**Assignment:**
Search the entries for the word "rings" and copy each line that has it.
*** Begin section ***
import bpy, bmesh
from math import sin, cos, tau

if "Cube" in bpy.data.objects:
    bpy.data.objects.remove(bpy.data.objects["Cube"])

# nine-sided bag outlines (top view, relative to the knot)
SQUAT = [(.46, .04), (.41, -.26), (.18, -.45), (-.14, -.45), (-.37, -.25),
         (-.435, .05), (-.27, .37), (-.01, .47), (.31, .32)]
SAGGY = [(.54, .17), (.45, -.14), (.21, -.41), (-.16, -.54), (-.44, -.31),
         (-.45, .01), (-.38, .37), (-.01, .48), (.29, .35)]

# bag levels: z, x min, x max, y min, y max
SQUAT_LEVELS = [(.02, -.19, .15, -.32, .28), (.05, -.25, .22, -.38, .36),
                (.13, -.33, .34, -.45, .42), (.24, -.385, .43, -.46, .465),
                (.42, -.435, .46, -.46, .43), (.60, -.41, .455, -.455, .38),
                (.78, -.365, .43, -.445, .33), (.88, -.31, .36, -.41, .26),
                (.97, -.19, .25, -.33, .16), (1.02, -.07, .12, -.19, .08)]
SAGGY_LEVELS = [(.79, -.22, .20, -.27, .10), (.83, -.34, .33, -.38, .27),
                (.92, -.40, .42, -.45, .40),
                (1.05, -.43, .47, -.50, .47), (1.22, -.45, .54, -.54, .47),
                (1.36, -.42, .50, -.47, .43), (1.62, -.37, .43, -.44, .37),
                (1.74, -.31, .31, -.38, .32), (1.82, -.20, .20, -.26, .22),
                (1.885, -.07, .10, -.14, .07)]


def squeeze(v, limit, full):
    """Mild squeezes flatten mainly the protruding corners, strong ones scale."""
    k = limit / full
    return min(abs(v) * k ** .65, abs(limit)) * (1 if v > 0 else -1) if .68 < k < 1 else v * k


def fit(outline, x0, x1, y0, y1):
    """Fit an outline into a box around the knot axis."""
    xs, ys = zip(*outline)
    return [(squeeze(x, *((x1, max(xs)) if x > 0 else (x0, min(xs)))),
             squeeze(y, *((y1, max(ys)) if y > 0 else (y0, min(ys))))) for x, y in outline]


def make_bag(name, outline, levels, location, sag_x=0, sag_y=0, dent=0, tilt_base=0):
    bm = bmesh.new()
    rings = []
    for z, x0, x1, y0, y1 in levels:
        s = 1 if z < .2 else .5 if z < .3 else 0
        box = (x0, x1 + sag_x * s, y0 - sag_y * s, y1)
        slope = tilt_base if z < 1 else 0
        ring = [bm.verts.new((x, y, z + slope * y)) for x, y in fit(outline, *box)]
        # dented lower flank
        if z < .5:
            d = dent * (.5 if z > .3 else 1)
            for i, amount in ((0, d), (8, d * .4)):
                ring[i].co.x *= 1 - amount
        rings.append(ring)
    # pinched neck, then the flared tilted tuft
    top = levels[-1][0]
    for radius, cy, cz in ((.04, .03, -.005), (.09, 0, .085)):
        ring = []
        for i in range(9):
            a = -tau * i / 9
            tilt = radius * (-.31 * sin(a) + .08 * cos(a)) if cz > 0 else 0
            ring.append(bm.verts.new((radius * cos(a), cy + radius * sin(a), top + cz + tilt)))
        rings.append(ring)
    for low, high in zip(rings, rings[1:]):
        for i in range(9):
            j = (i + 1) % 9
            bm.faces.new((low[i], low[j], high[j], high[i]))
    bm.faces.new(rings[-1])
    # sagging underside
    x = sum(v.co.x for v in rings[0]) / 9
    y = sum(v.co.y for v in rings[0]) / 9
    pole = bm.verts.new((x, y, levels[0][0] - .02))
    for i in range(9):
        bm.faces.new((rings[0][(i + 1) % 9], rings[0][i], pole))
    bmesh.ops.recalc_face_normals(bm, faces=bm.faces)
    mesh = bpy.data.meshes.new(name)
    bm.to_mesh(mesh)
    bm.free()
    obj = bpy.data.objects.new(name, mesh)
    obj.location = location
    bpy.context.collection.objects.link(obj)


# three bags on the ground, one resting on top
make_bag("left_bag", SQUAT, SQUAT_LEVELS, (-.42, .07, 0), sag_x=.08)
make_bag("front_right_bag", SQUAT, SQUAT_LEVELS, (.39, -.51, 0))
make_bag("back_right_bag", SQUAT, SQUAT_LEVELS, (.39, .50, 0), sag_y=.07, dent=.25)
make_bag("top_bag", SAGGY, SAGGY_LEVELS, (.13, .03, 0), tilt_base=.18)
*** End section ***
*** Begin section ***
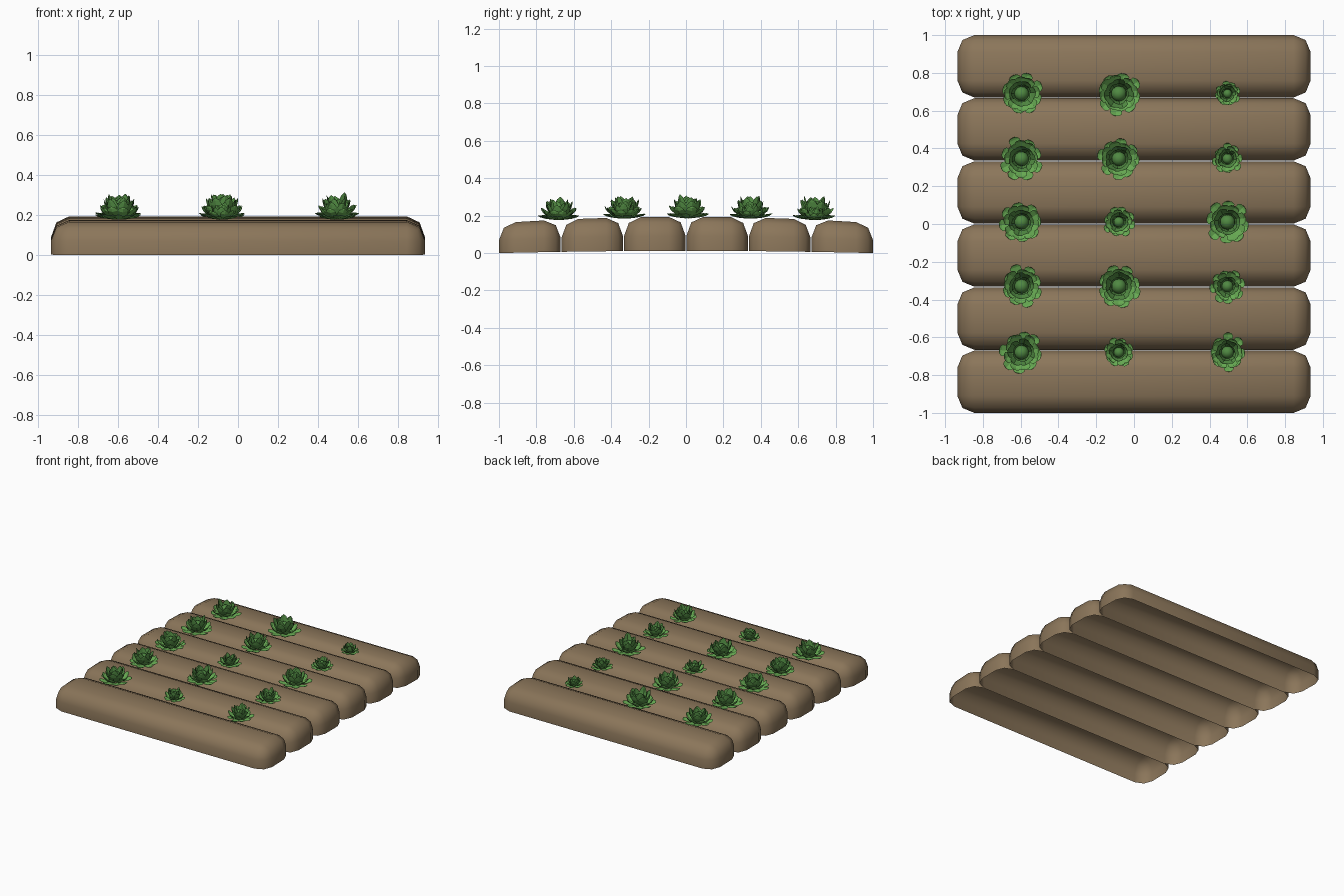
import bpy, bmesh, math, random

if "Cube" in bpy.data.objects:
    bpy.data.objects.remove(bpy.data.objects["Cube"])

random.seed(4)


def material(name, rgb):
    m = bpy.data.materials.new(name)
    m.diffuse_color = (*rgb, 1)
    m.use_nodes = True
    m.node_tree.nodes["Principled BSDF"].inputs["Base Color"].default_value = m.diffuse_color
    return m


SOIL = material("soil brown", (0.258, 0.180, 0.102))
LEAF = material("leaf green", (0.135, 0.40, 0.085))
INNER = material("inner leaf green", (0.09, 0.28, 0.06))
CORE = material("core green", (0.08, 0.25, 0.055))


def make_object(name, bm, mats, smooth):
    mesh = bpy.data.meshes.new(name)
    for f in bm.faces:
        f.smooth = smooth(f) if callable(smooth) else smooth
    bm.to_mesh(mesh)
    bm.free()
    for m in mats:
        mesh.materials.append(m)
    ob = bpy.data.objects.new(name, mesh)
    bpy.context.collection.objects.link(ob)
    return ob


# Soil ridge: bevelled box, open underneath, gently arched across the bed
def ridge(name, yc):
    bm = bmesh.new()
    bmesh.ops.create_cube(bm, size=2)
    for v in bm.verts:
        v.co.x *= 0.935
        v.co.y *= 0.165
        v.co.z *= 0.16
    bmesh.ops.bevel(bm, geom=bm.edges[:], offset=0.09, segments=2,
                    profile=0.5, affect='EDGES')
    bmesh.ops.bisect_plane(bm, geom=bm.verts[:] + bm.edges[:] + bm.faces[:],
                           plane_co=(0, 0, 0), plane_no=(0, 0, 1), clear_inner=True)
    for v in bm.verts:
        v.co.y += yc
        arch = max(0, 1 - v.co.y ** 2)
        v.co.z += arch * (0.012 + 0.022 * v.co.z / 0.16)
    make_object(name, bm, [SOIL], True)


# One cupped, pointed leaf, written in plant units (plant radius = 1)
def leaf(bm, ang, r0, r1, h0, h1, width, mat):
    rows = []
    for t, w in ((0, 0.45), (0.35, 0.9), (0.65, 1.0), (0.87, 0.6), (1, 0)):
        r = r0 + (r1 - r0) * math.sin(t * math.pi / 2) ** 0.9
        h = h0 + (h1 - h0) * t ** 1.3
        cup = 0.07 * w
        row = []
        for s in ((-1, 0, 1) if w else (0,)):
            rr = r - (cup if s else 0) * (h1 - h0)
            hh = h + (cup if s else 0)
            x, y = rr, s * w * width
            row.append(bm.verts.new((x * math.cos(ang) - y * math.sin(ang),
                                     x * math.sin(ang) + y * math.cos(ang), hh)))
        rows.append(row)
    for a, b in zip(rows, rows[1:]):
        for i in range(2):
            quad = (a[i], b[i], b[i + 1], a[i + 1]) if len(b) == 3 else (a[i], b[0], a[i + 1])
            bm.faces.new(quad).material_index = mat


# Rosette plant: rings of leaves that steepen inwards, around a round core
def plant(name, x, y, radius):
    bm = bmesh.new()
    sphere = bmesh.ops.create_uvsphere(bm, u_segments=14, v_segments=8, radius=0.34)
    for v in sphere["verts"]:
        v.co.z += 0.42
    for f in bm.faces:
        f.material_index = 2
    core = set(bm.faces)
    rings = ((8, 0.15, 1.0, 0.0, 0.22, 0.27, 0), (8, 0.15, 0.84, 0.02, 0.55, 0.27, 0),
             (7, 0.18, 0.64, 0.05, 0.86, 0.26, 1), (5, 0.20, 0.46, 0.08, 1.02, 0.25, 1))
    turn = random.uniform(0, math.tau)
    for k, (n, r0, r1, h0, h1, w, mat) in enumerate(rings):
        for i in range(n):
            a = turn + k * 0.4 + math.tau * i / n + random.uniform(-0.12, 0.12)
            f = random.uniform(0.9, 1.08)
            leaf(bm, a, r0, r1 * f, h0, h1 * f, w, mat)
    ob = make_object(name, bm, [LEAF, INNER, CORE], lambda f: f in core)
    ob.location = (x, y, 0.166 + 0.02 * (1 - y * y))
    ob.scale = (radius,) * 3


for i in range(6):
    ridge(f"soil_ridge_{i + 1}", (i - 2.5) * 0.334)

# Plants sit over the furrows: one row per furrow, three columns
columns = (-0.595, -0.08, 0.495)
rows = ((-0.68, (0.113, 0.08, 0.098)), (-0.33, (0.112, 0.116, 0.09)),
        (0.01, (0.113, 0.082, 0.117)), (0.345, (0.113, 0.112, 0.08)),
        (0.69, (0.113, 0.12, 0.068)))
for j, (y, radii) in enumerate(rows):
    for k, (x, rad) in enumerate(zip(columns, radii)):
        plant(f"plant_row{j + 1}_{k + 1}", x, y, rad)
*** End section ***
*** Begin section ***
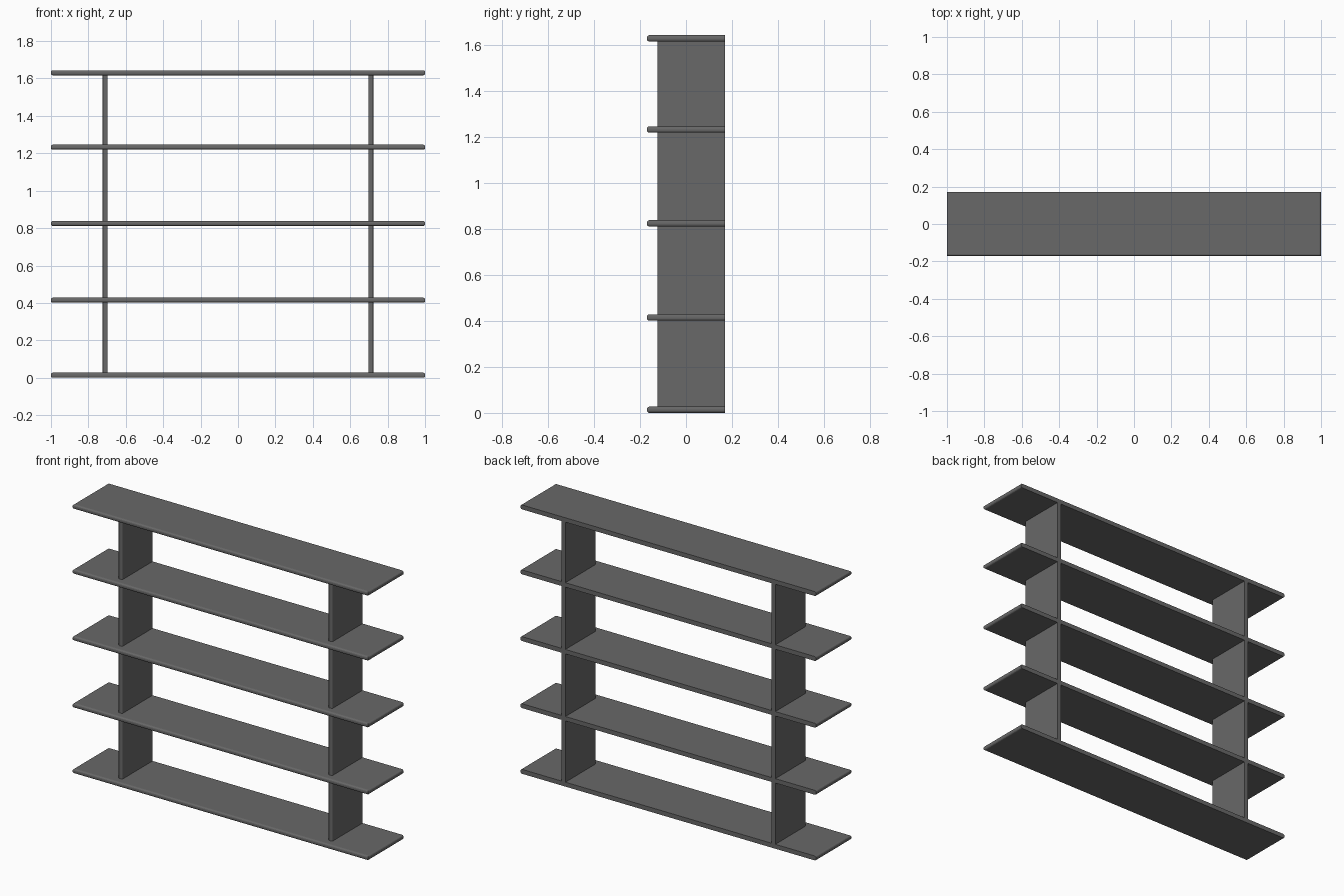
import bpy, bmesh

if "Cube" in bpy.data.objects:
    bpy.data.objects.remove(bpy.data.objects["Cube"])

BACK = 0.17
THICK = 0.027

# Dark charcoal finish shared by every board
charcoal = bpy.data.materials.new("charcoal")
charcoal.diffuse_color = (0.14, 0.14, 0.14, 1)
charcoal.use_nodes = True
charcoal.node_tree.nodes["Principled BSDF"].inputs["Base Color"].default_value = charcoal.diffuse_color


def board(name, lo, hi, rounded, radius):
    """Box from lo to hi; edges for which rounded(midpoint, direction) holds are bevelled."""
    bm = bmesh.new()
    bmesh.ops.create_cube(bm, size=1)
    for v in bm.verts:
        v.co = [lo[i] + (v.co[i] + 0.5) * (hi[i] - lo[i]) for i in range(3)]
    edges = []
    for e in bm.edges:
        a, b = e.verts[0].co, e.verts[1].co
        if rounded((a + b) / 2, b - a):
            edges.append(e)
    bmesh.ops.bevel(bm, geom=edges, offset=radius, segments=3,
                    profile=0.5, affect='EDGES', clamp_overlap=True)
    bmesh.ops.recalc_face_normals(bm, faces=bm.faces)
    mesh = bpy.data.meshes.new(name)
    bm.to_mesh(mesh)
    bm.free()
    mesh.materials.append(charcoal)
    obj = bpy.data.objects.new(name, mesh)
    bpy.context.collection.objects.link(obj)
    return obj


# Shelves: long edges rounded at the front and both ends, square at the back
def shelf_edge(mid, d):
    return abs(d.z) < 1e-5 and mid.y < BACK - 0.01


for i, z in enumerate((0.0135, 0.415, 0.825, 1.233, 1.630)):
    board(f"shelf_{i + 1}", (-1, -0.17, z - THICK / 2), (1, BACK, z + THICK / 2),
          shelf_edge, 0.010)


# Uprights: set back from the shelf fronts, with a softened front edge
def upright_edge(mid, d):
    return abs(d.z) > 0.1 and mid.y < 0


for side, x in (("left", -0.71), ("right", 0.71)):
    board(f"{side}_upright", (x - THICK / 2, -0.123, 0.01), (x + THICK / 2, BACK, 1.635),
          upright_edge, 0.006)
*** End section ***
**Result below:**
    rings = []
        rings.append(ring)
        rings.append(ring)
    for low, high in zip(rings, rings[1:]):
    bm.faces.new(rings[-1])
    x = sum(v.co.x for v in rings[0]) / 9
    y = sum(v.co.y for v in rings[0]) / 9
        bm.faces.new((rings[0][(i + 1) % 9], rings[0][i], pole))
# Rosette plant: rings of leaves that steepen inwards, around a round core
    rings = ((8, 0.15, 1.0, 0.0, 0.22, 0.27, 0), (8, 0.15, 0.84, 0.02, 0.55, 0.27, 0),
    for k, (n, r0, r1, h0, h1, w, mat) in enumerate(rings):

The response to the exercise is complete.